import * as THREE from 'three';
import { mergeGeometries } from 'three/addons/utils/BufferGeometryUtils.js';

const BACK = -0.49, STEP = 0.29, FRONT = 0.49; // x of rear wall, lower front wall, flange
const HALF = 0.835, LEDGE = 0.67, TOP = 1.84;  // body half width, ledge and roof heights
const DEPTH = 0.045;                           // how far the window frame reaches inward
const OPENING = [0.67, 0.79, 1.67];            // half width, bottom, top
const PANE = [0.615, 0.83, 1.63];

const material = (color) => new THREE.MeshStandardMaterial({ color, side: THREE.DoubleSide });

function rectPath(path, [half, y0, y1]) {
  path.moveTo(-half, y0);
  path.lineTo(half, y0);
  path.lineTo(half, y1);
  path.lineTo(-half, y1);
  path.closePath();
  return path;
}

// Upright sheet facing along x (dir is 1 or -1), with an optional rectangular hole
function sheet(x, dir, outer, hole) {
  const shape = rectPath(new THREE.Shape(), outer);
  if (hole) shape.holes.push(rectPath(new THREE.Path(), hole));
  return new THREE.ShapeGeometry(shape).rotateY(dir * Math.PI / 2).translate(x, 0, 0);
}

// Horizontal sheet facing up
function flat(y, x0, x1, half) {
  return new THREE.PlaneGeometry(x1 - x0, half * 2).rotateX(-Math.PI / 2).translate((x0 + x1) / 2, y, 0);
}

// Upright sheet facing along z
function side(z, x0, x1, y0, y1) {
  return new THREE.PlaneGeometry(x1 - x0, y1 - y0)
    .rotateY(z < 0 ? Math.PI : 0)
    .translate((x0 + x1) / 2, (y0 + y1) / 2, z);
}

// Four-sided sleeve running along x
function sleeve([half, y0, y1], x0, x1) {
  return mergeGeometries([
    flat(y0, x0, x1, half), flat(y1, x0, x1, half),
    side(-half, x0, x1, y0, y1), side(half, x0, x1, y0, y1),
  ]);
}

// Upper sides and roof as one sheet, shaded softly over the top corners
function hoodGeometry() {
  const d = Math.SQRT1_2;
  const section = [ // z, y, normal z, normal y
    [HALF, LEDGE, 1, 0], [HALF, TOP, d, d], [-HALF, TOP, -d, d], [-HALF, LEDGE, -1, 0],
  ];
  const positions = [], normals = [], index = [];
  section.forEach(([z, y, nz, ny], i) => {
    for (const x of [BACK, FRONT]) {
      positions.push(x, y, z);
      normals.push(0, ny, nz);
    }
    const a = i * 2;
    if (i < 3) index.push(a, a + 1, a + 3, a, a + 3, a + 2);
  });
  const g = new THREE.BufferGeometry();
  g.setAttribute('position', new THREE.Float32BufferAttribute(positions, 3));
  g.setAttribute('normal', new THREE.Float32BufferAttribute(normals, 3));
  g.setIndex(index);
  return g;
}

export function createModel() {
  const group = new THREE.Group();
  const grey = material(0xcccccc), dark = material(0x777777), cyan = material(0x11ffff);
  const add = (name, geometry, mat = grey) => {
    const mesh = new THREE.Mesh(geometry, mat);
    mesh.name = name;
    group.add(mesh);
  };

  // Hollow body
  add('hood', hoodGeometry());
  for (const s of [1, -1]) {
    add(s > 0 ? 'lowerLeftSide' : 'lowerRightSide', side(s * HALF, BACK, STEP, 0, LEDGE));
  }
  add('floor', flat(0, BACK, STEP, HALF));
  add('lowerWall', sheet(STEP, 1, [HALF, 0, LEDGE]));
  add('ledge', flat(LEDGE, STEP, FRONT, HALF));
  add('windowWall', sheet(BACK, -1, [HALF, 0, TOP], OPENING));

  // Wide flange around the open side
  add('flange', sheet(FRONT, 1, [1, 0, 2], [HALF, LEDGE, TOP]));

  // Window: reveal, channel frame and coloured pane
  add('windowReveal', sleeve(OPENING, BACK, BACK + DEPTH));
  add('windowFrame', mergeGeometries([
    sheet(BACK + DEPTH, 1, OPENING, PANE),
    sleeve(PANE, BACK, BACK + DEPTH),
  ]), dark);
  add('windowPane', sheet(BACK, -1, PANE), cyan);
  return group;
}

_YOUR TASK_: Could the entire listing be reproduced without any alteration?

_ANSWER FOR THE TASK_:
import * as THREE from 'three';
import { mergeGeometries } from 'three/addons/utils/BufferGeometryUtils.js';

const BACK = -0.49, STEP = 0.29, FRONT = 0.49; // x of rear wall, lower front wall, flange
const HALF = 0.835, LEDGE = 0.67, TOP = 1.84;  // body half width, ledge and roof heights
const DEPTH = 0.045;                           // how far the window frame reaches inward
const OPENING = [0.67, 0.79, 1.67];            // half width, bottom, top
const PANE = [0.615, 0.83, 1.63];

const material = (color) => new THREE.MeshStandardMaterial({ color, side: THREE.DoubleSide });

function rectPath(path, [half, y0, y1]) {
  path.moveTo(-half, y0);
  path.lineTo(half, y0);
  path.lineTo(half, y1);
  path.lineTo(-half, y1);
  path.closePath();
  return path;
}

// Upright sheet facing along x (dir is 1 or -1), with an optional rectangular hole
function sheet(x, dir, outer, hole) {
  const shape = rectPath(new THREE.Shape(), outer);
  if (hole) shape.holes.push(rectPath(new THREE.Path(), hole));
  return new THREE.ShapeGeometry(shape).rotateY(dir * Math.PI / 2).translate(x, 0, 0);
}

// Horizontal sheet facing up
function flat(y, x0, x1, half) {
  return new THREE.PlaneGeometry(x1 - x0, half * 2).rotateX(-Math.PI / 2).translate((x0 + x1) / 2, y, 0);
}

// Upright sheet facing along z
function side(z, x0, x1, y0, y1) {
  return new THREE.PlaneGeometry(x1 - x0, y1 - y0)
    .rotateY(z < 0 ? Math.PI : 0)
    .translate((x0 + x1) / 2, (y0 + y1) / 2, z);
}

// Four-sided sleeve running along x
function sleeve([half, y0, y1], x0, x1) {
  return mergeGeometries([
    flat(y0, x0, x1, half), flat(y1, x0, x1, half),
    side(-half, x0, x1, y0, y1), side(half, x0, x1, y0, y1),
  ]);
}

// Upper sides and roof as one sheet, shaded softly over the top corners
function hoodGeometry() {
  const d = Math.SQRT1_2;
  const section = [ // z, y, normal z, normal y
    [HALF, LEDGE, 1, 0], [HALF, TOP, d, d], [-HALF, TOP, -d, d], [-HALF, LEDGE, -1, 0],
  ];
  const positions = [], normals = [], index = [];
  section.forEach(([z, y, nz, ny], i) => {
    for (const x of [BACK, FRONT]) {
      positions.push(x, y, z);
      normals.push(0, ny, nz);
    }
    const a = i * 2;
    if (i < 3) index.push(a, a + 1, a + 3, a, a + 3, a + 2);
  });
  const g = new THREE.BufferGeometry();
  g.setAttribute('position', new THREE.Float32BufferAttribute(positions, 3));
  g.setAttribute('normal', new THREE.Float32BufferAttribute(normals, 3));
  g.setIndex(index);
  return g;
}

export function createModel() {
  const group = new THREE.Group();
  const grey = material(0xcccccc), dark = material(0x777777), cyan = material(0x11ffff);
  const add = (name, geometry, mat = grey) => {
    const mesh = new THREE.Mesh(geometry, mat);
    mesh.name = name;
    group.add(mesh);
  };

  // Hollow body
  add('hood', hoodGeometry());
  for (const s of [1, -1]) {
    add(s > 0 ? 'lowerLeftSide' : 'lowerRightSide', side(s * HALF, BACK, STEP, 0, LEDGE));
  }
  add('floor', flat(0, BACK, STEP, HALF));
  add('lowerWall', sheet(STEP, 1, [HALF, 0, LEDGE]));
  add('ledge', flat(LEDGE, STEP, FRONT, HALF));
  add('windowWall', sheet(BACK, -1, [HALF, 0, TOP], OPENING));

  // Wide flange around the open side
  add('flange', sheet(FRONT, 1, [1, 0, 2], [HALF, LEDGE, TOP]));

  // Window: reveal, channel frame and coloured pane
  add('windowReveal', sleeve(OPENING, BACK, BACK + DEPTH));
  add('windowFrame', mergeGeometries([
    sheet(BACK + DEPTH, 1, OPENING, PANE),
    sleeve(PANE, BACK, BACK + DEPTH),
  ]), dark);
  add('windowPane', sheet(BACK, -1, PANE), cyan);
  return group;
}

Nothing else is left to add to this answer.